Random House Publishing Group, 2009 M08 4 - 272 pages
A king foolishly divides his kingdom between his scheming two oldest daughters and estranges himself from the daughter who loves him. So begins this profoundly moving and disturbing tragedy that, perhaps more than any other work in literature, challenges the notion of a coherent and just universe. The king and others pay dearly for their shortcomings–as madness, murder, and the anguish of insight and forgiveness that arrive too late combine to make this an all-embracing tragedy of evil and suffering.
Each Edition Includes:
• Comprehensive explanatory notes
• Vivid introductions and the most up-to-date scholarship
• Clear, modernized spelling and punctuation, enabling contemporary readers to understand the Elizabethan English
• Completely updated, detailed bibliographies and performance histories
• An interpretive essay on film adaptations of the play, along with an extensive filmography
Results 1-5 of 58
A generation before the Romantics, Dr. Samuel Johnson confessed that even reading the play was almost too much to bear: "I was many years ago so shocked by Cordelia's death, that I know not whether I everendured to read again the last ...
Their Flocks by Night," had rewritten King Lear with a happy ending, in which Cordelia was married off to Edgar. Johnson had some sympathy with this alteration, which held the stage for a century and a half, whereas for Lamb it was yet ...
is that it will be Cordelia's coming out: she is supposed to give public expression to her great love and in return she will be rewarded with the richest portion of the kingdom and the most prized husband. He does not bargain on her ...
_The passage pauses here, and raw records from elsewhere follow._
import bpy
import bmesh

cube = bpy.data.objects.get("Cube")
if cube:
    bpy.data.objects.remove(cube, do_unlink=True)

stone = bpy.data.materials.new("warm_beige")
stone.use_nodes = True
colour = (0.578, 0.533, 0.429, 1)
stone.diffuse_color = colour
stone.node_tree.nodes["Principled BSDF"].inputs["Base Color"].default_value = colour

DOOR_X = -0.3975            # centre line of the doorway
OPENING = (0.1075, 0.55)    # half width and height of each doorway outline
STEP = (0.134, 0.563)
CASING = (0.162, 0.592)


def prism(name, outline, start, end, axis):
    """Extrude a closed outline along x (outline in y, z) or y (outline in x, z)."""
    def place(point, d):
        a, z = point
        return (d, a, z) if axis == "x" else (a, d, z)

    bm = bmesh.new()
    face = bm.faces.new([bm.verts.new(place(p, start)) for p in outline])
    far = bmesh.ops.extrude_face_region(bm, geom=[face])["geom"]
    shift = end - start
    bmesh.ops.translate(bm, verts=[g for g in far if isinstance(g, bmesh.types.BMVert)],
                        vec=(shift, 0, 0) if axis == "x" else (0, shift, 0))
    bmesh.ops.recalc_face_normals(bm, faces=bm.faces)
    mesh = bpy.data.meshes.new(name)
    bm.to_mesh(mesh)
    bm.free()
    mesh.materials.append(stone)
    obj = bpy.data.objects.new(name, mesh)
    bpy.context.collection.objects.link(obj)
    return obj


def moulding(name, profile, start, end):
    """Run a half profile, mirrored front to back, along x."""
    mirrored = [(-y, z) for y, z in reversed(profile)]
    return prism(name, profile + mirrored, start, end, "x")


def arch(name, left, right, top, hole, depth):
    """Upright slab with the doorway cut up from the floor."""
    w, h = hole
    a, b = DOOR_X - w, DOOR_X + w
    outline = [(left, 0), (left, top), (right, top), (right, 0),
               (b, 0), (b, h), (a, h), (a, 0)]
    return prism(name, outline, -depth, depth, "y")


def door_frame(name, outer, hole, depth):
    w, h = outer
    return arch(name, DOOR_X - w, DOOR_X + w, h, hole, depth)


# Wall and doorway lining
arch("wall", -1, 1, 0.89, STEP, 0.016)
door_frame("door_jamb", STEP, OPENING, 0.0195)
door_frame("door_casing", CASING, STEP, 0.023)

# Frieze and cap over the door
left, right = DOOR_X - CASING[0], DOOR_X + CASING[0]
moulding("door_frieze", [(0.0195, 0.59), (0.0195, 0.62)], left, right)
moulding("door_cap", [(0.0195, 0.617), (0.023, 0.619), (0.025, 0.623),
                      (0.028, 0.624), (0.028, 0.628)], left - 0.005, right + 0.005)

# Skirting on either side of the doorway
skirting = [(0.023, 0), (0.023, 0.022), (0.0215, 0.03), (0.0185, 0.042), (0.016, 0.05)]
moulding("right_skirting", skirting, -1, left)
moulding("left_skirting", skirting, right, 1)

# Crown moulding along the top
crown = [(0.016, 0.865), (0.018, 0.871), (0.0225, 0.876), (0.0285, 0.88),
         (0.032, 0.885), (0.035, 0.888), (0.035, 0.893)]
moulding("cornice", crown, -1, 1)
But he cannot sustain this position: when Lear and Cordelia lose the battle, he is found in "ill thoughts again," wanting to rot. Edgar responds with more Stoic advice: "Men must endure /Their going hence, even as their coming hither: ...
... then the news of the two queens' deaths; then Kent comes on, dying; then in response to the news that Cordelia is to be hanged, Albany says "The gods defend her!," only for Lear to enter with her in his arms already hanged.
What people are saying - Write a review
LibraryThing ReviewUser Review - DinadansFriend - LibraryThing
Not my favourite play, but I did read it for completeness. A king, worn down by the trammells of office, divides his domain among his children and suffers from the flaws in his parenting. He is ... Read full review
LibraryThing ReviewUser Review - thornton37814 - LibraryThing
This full-cast audio recording tells the story of King Lear who unwisely divided his inheritance based on his perception of how much each daughter loved him. We see how this leads to a life of ... Read full review
The RSC and Beyond
Shakespeares Career in the Theater